A Christian counsellor who was sacked after he refused to work with gay couples has been refused permission to appeal.
Gary McFarlane was dismissed from his employer Relate Avon when he declined to fully commit to providing psycho-sexual counselling to same-sex couples on the basis that they conflicted with his religious beliefs.
Last year, an employment appeal tribunal ruled the counsellor was dismissed fairly from his employer, and rejected his claim for discrimination on the grounds of religion.
Today, the Court of Appeal dismissed McFarlane’s application for appeal, and also turned down his request for a specialist panel of five judges with a ‘proven sensitivity and understanding of religious issues’ to be set up to hear his or other similar cases.
Rachel Dineley, employment partner and head of the diversity and discrimination unit at law firm Beachcroft, said: “This is a helpful judgment in getting to the heart of the issue.

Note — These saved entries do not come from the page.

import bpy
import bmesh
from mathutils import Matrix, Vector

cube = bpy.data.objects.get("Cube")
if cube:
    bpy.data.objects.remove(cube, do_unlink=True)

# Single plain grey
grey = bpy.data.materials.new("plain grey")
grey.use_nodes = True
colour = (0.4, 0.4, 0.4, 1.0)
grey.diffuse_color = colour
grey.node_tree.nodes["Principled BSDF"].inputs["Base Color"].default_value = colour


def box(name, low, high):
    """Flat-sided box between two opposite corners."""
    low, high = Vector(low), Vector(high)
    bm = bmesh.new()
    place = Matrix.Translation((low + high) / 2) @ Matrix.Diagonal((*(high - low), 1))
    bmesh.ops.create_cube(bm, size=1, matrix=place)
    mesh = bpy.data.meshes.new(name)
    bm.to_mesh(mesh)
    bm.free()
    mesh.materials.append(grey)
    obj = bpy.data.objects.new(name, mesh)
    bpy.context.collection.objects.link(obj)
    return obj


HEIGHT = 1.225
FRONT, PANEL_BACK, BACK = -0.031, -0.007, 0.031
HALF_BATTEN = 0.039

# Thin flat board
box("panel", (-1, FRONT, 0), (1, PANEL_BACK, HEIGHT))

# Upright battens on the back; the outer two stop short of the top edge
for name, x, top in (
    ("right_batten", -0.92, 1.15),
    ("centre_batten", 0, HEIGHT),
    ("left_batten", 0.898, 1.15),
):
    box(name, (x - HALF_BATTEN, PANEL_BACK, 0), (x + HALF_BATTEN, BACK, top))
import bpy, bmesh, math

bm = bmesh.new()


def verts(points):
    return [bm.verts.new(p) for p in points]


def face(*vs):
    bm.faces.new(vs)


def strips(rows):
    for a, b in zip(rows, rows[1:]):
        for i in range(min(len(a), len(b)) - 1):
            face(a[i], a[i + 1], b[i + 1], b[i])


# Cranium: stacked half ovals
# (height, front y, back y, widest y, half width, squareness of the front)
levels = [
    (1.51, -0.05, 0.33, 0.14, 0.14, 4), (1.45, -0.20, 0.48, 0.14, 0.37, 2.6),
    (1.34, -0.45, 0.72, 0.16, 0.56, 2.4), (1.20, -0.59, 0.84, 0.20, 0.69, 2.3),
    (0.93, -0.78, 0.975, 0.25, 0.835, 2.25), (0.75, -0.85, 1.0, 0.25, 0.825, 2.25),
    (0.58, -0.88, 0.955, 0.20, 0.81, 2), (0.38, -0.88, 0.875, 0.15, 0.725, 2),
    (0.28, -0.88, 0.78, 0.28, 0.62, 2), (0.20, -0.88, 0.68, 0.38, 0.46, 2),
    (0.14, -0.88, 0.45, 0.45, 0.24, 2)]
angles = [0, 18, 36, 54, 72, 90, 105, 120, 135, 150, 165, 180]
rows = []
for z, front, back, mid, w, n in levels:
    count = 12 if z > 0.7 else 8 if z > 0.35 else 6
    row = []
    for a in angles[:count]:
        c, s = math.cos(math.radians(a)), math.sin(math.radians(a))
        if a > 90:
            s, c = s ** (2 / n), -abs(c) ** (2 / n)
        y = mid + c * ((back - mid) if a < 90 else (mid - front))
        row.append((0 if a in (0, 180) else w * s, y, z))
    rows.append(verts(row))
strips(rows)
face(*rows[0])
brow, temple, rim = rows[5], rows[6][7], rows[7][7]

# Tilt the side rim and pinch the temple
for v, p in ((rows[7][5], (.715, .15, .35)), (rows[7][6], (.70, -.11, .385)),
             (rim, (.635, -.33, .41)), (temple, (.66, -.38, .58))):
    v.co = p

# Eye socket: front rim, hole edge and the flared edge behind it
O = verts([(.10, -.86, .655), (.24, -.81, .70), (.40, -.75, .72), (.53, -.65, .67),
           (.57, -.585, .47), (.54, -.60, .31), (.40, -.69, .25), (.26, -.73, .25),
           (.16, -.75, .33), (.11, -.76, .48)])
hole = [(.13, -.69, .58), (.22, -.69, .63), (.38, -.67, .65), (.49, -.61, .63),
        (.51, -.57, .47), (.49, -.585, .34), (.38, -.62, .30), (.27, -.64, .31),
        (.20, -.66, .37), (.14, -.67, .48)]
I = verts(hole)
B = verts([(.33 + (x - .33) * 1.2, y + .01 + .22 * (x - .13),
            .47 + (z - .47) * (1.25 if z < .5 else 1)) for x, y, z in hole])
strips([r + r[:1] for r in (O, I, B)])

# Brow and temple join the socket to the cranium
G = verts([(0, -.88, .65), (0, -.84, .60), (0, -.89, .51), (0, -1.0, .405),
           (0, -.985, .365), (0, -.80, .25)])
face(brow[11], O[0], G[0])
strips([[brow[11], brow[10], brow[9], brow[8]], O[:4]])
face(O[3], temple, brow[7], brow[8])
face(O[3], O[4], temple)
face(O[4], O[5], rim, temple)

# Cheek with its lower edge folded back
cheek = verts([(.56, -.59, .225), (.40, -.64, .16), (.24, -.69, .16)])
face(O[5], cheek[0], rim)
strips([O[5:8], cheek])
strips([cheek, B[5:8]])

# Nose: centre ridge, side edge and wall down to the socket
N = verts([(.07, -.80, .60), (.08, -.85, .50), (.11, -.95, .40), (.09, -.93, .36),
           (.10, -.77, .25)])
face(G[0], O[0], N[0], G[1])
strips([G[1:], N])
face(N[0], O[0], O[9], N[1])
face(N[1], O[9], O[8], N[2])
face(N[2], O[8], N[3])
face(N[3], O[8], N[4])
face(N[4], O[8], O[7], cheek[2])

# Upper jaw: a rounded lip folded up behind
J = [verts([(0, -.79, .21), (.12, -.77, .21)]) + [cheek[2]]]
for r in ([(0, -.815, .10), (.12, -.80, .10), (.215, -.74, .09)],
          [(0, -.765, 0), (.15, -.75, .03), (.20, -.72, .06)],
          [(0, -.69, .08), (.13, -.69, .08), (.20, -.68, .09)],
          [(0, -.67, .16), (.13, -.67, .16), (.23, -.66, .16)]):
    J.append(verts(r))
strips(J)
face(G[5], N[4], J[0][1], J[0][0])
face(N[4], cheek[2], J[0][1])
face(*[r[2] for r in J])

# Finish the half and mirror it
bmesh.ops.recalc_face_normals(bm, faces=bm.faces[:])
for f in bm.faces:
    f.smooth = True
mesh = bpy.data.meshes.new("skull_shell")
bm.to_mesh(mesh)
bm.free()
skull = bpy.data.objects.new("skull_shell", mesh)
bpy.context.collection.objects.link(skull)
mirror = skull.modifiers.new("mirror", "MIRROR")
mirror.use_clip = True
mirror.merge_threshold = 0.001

“That is, the distinction to be drawn between how the law protects an individual’s right to hold and express a belief on the one hand, and the law’s protection of that belief’s substance or content.”
Audrey Williams, head of discrimination at law firm Eversheds, said the case exemplified the difficult and emotive question of how religious beliefs and freedoms which conflict with the interests of others, particularly where those interests also enjoy legal protections, should be dealt with.
“To many, it seems as if recent legal decisions favour the rights of homosexuals, for example, over the right to express the Christian faith, and this is what they want to challenge,” she said.
“A specialist panel would undoubtedly have a greater understanding of religious issues. However, this would surely have been the thin end of the wedge and would have been followed by many more requests if this application had been granted. It could have changed the approach for our court system and would have required the judges to be experts in their own right.”